Multipass has a new workflow tailored to run Docker containers on macOS, Windows or Linux. One single command, no dependencies, full flexibility.
Multipass exists to bring Ubuntu-based development to the operating system of your choice. Whether you prefer the GUI of macOS (even on M1), Windows or any other Linux, the unmatched experience of developing software on Ubuntu is there at your fingertips, just one “multipass launch” away. Today, the Multipass team is delighted to enhance this experience for developers working with containerised applications!
A single command
Multipass can now provide a fresh VM running Docker Engine with just a single command:
multipass launch docker
Ephemeral or persistent, you decide. Multipass lets you launch and kill environments at will with easy one-command instructions. That way, you can be sure to always start from as clean a state as your CI does.
A near-native experience
With a straightforward setup, Multipass will now host virtual machines running Docker, and you can interact with the Docker daemon inside the virtual machine as if it were running on your main operating system. Thanks to aliases, the Docker workflow allows users to issue docker commands directly from their host command line – no need to install the docker CLI. By running:
multipass alias docker:docker
users can interact with Docker without switching contexts.
Docker on your Ubuntu version of choice
We’re excited about this new Docker workflow for a few reasons. First of all, you have nothing to install on your main operating system beyond Multipass itself. All the rest resides inside your Virtual Machine, without tainting your setup with excess tooling or dependencies. Moreover, cloud-native developers know all too well the sinking feeling of the container image registry getting out of control and bogging the entire operating system down. In Multipass, that bloat is contained, and a fresh slate is just one command away.
But, above all else, being able to freely select the host operating system for your containers gives you ultimate flexibility and control on which kernel that host runs. This is important because containers do not have their own kernel, but rely on that of the host.
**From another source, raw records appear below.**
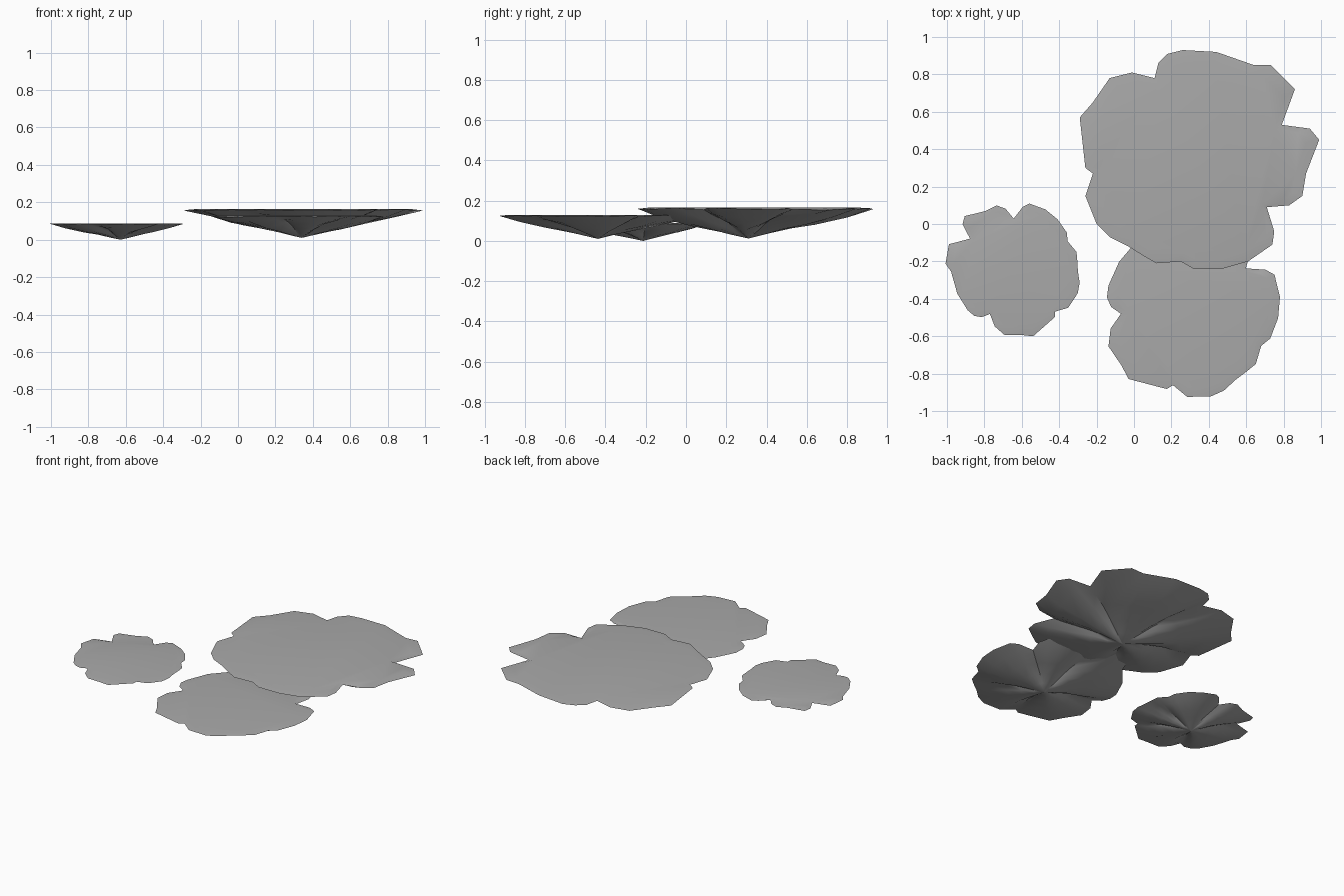
import bpy
import bmesh
import math
import random
from mathutils import Vector, Matrix

if "Cube" in bpy.data.objects:
    bpy.data.objects.remove(bpy.data.objects["Cube"], do_unlink=True)

# One plain grey for every pad
grey = bpy.data.materials.new("stone_grey")
grey.use_nodes = True
colour = (0.4, 0.4, 0.4, 1.0)
grey.diffuse_color = colour
grey.node_tree.nodes["Principled BSDF"].inputs["Base Color"].default_value = colour

# Lobed rim of the largest pad, in hundredths, counterclockwise
RIM = [(99, 45), (94, 51), (79, 53), (86, 72), (73, 85), (64, 85), (44, 92),
       (26, 93), (18, 91), (13, 86), (11, 78), (-1, 81), (-13, 78), (-22, 65),
       (-29, 57), (-26, 30), (-22, 27), (-26, 15), (-20, 0), (-13, -7),
       (-3, -12), (5, -17), (12, -21), (25, -20), (32, -24), (47, -24),
       (61, -20), (74, -11), (75, -4), (71, 9), (83, 10), (90, 15), (92, 27)]
CENTRE = Vector((0.35, 0.31))
OUTLINE = [Vector(p) / 100 - CENTRE for p in RIM]
MEAN = sum(p.length for p in OUTLINE) / len(OUTLINE)

# Directions where the underside folds upward into a crease
CREASES = [math.radians(a) for a in (26, 117, 184, 238, 329)]


def fold(angle):
    """Strength of the nearest crease, from zero on a lobe to one in a fold."""
    gaps = [abs(math.remainder(angle - c, math.tau)) for c in CREASES]
    return math.exp(-(min(gaps) / 0.2) ** 2)


def ring(bm, t, height, lift, jitter):
    """Ring of vertices that grows more lobed towards the rim."""
    verts = []
    for p in OUTLINE:
        radius = t * (MEAN * (1 - t) + p.length * t)
        flat = p.normalized() * radius
        z = height + lift * fold(math.atan2(p.y, p.x)) + random.uniform(-jitter, jitter)
        verts.append(bm.verts.new((flat.x, flat.y, z)))
    return verts


def bridge(bm, lower, upper):
    count = len(lower)
    for i in range(count):
        j = (i + 1) % count
        bm.faces.new((lower[i], lower[j], upper[j], upper[i]))


def make_pad(name, location, size, turn):
    """Flat-topped pad with a pointed, fluted underside."""
    random.seed(4)
    bm = bmesh.new()
    apex = bm.verts.new((0, 0, 0))
    # Underside, from the point outward to the rim
    rings = [ring(bm, *step) for step in (
        (0.16, 0.022, 0.012, 0.002),
        (0.34, 0.046, 0.03, 0.004),
        (0.55, 0.072, 0.034, 0.006),
        (0.8, 0.108, 0.022, 0.006),
        (1.0, 0.146, 0.0, 0.004))]
    # Nearly flat top
    rings.append(ring(bm, 0.9, 0.153, 0.0, 0.0))
    for lower, upper in zip(rings, rings[1:]):
        bridge(bm, lower, upper)
    first = rings[0]
    for i, vert in enumerate(first):
        bm.faces.new((apex, first[(i + 1) % len(first)], vert))
    bm.faces.new(rings[-1])
    bmesh.ops.recalc_face_normals(bm, faces=bm.faces)
    bm.transform(Matrix.Rotation(math.radians(turn), 4, "Z") @ Matrix.Scale(size, 4))

    mesh = bpy.data.meshes.new(name)
    bm.to_mesh(mesh)
    bm.free()
    mesh.materials.append(grey)
    pad = bpy.data.objects.new(name, mesh)
    pad.location = location
    bpy.context.collection.objects.link(pad)
    # Soft underside with a crisp rim
    bpy.ops.object.select_all(action="DESELECT")
    pad.select_set(True)
    bpy.context.view_layer.objects.active = pad
    bpy.ops.object.shade_smooth_by_angle(angle=math.radians(35))


# Three copies of the same pad, turned and scaled
make_pad("large_pad", (0.35, 0.31, 0.012), 1.0, 0)
make_pad("medium_pad", (0.338, -0.437, 0.01), 0.777, 69)
make_pad("small_pad", (-0.628, -0.213, 0.0), 0.575, 125)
Linux has a track record of being compatible in terms of the interfaces to the process it runs, but there are use-cases, such as developing for FIPS, where a tailored kernel is just the thing one needs.
A cloud development suite, now with Portainer built in
Multipass is a great tool for working with containers in more ways than one. Our Minikube workflow is one great example of a built-in tool for container development. Microk8s runs on top of Multipass cross-platform and is our pick for pocket-sized Kubernetes.
One extra tool we’re adding to the bag for this workflow is Portainer. In fact, each VM instance created with the Docker workflow comes with a Portainer container already running in Docker. Once that instance is launched, you’re already up and running with a convenient GUI interface for launching and managing your containers.
We are committed to make Multipass your virtualisation tool of choice to develop on Ubuntu anywhere. Stop by our Discourse if you have suggested improvements.
Multipass is highly customisable thanks to its cloud-init integration. In fact, we wrote a blog last year about how to set up a docker environment through cloud-init. Let us know how you’ve customised Multipass for your specific needs, and stay tuned for some more exciting new features in the coming releases!
If you’re looking to set up a development environment, check out our blog post on setting up vscode linux environments.
Recent surveys found that many popular containers had known vulnerabilities. Container images provenance is critical for a secure software supply chain in production. Benefit from Canonical’s security expertise with the LTS Docker images portfolio, a curated set of application images, free of vulnerabilities, with a 24/7 commitment.